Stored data
───

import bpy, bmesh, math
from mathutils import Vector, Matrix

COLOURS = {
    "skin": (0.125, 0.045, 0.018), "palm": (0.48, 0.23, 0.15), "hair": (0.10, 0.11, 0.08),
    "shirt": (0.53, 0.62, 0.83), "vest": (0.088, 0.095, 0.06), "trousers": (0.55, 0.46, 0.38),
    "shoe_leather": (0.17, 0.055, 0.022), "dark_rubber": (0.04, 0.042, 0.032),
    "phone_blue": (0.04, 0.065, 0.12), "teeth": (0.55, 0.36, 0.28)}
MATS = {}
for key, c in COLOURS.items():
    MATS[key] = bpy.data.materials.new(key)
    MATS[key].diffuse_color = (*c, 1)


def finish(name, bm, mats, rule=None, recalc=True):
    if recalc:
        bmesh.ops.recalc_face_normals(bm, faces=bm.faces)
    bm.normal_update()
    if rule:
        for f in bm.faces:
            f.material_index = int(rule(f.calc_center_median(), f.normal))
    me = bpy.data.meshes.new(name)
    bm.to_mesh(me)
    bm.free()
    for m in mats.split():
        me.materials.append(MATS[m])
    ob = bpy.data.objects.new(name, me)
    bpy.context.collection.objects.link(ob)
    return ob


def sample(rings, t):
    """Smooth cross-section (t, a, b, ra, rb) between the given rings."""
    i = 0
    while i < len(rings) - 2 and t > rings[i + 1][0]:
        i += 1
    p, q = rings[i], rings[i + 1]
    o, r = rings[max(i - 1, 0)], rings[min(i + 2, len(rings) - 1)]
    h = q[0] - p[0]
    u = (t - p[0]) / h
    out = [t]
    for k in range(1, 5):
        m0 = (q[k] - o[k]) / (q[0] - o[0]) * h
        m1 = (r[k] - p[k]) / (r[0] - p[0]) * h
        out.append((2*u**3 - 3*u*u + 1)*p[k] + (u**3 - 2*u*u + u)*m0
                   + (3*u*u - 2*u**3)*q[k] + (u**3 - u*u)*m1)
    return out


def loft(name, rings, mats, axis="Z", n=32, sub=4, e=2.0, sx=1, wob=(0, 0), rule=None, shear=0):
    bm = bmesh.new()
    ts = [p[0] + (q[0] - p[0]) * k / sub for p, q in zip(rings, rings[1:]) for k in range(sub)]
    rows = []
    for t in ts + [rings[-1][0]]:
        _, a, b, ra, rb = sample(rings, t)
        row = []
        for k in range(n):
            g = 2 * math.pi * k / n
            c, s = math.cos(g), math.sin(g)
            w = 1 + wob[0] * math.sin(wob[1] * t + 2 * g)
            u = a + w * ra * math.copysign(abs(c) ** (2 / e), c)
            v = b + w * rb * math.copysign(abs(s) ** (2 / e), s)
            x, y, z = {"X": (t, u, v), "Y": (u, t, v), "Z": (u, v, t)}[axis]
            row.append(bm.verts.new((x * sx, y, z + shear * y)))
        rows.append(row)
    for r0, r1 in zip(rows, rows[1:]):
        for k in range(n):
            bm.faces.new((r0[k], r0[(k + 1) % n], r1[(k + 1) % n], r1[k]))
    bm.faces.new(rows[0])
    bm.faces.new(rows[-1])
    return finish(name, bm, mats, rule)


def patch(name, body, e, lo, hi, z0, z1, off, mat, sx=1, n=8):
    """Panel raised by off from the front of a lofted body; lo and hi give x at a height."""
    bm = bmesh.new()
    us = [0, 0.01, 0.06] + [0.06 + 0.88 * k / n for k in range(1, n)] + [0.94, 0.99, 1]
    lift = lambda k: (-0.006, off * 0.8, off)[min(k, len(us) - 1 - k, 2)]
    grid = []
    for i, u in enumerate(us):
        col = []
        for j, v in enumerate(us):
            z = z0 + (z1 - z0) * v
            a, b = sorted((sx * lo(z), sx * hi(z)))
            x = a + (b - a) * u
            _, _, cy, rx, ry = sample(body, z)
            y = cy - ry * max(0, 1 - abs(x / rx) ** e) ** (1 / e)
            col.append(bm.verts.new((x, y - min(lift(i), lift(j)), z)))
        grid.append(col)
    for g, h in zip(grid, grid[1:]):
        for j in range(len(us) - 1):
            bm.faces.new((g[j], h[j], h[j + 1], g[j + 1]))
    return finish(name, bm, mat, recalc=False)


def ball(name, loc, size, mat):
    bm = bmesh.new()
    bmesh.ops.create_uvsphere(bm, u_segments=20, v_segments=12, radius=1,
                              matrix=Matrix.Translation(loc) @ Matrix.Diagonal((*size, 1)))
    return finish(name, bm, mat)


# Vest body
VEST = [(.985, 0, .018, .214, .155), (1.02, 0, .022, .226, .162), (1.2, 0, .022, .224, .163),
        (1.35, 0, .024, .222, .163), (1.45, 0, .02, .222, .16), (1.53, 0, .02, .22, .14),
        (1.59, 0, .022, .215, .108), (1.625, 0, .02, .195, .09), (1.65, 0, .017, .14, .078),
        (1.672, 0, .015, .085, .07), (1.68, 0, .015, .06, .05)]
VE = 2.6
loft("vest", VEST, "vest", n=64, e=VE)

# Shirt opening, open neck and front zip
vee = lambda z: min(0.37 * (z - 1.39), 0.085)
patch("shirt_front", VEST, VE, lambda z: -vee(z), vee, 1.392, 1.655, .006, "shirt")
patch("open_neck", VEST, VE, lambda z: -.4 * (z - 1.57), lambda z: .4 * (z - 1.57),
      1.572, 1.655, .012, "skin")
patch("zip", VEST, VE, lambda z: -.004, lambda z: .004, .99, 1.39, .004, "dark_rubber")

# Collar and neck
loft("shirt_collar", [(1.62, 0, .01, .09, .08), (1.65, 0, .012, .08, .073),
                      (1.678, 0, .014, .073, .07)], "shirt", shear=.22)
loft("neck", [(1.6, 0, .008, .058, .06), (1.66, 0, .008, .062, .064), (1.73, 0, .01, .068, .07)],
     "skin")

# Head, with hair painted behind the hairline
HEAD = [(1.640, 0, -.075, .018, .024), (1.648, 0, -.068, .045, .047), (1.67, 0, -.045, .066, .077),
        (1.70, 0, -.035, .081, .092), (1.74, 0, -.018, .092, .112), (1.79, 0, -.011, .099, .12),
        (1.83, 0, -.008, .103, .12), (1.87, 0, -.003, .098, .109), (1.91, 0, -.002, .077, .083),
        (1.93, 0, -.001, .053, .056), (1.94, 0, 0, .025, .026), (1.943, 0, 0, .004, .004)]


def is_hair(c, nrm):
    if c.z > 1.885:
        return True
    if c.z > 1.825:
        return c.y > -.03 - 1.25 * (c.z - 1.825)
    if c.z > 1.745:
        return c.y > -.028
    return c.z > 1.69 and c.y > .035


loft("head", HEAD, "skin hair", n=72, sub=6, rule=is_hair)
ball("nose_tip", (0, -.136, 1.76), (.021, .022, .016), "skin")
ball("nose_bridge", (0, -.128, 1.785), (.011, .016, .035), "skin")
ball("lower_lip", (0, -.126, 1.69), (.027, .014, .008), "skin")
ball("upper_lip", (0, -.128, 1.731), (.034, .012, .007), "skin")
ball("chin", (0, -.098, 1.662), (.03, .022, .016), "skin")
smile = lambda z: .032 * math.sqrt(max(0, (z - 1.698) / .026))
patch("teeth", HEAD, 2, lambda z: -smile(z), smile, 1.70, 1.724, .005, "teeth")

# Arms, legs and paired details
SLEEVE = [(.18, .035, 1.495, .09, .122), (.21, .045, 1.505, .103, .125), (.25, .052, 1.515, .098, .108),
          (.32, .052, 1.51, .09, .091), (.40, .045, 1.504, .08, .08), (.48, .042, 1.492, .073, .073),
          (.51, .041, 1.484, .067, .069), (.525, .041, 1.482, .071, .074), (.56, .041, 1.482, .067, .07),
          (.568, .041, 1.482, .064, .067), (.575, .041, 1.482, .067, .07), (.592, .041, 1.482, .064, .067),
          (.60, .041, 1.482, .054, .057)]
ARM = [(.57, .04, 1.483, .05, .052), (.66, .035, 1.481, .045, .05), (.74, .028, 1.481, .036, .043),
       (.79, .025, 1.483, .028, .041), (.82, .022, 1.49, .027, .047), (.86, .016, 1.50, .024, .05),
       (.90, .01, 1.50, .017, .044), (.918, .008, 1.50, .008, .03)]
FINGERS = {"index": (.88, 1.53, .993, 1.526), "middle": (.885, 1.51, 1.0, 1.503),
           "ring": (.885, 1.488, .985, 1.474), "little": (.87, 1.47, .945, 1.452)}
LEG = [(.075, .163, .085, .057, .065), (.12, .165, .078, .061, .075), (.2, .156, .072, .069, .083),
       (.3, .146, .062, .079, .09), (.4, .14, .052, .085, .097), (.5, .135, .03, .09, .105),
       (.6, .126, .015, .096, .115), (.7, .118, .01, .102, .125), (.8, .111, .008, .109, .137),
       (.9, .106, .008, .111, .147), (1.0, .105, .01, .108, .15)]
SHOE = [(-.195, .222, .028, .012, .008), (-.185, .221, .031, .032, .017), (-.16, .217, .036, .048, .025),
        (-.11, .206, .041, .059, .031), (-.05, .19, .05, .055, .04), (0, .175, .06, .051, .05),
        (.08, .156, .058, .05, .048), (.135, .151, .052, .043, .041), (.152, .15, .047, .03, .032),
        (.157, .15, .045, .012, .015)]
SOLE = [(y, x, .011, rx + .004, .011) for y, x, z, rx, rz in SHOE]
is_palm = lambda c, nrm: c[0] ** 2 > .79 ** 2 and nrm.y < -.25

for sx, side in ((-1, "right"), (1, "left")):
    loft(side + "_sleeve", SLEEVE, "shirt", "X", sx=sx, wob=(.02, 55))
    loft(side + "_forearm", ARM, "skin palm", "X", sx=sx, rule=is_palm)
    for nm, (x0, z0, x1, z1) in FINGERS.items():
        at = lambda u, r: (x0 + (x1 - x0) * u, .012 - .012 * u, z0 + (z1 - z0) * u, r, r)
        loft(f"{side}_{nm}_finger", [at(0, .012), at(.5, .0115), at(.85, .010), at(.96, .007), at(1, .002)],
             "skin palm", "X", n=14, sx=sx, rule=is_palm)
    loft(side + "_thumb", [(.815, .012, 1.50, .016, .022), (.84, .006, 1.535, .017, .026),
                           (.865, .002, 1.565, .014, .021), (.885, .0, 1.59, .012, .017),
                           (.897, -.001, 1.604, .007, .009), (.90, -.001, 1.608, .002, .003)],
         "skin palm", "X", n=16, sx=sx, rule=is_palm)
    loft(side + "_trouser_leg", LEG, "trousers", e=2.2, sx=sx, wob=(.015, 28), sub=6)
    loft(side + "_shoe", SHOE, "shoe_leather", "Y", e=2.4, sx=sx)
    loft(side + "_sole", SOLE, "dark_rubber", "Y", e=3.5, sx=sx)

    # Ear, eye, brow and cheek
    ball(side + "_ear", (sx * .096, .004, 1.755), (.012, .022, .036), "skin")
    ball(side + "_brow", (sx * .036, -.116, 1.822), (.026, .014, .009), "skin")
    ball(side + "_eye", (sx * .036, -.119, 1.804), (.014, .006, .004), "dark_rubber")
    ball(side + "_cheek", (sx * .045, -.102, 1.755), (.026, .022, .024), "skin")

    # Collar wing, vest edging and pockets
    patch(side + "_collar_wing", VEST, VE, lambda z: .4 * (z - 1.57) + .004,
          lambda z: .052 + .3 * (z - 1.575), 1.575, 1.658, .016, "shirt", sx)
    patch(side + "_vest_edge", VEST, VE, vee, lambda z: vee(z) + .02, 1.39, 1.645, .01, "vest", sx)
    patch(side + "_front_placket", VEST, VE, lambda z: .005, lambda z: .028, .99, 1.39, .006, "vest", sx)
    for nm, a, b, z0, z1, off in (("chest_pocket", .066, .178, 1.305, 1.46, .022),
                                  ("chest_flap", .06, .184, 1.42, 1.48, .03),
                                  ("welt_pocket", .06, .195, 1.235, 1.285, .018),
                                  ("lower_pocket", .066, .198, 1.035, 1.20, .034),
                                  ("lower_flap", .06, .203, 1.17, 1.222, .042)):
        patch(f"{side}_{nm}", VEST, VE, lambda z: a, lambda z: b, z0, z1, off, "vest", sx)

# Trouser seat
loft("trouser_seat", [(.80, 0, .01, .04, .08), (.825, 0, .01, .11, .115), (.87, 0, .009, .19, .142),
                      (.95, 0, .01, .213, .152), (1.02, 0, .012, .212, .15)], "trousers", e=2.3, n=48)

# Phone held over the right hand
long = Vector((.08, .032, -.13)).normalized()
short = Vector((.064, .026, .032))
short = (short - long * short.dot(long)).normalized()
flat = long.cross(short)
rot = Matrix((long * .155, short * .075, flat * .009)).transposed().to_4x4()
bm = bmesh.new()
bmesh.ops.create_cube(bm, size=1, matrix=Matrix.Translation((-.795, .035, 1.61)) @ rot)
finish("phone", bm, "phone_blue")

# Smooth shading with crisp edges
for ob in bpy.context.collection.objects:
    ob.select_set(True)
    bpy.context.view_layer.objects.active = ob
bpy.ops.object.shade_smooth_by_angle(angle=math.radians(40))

───

### Work task
Where a line above holds the string "long", show that line.

### Solution to the problem
long = Vector((.08, .032, -.13)).normalized()
short = (short - long * short.dot(long)).normalized()
flat = long.cross(short)
rot = Matrix((long * .155, short * .075, flat * .009)).transposed().to_4x4()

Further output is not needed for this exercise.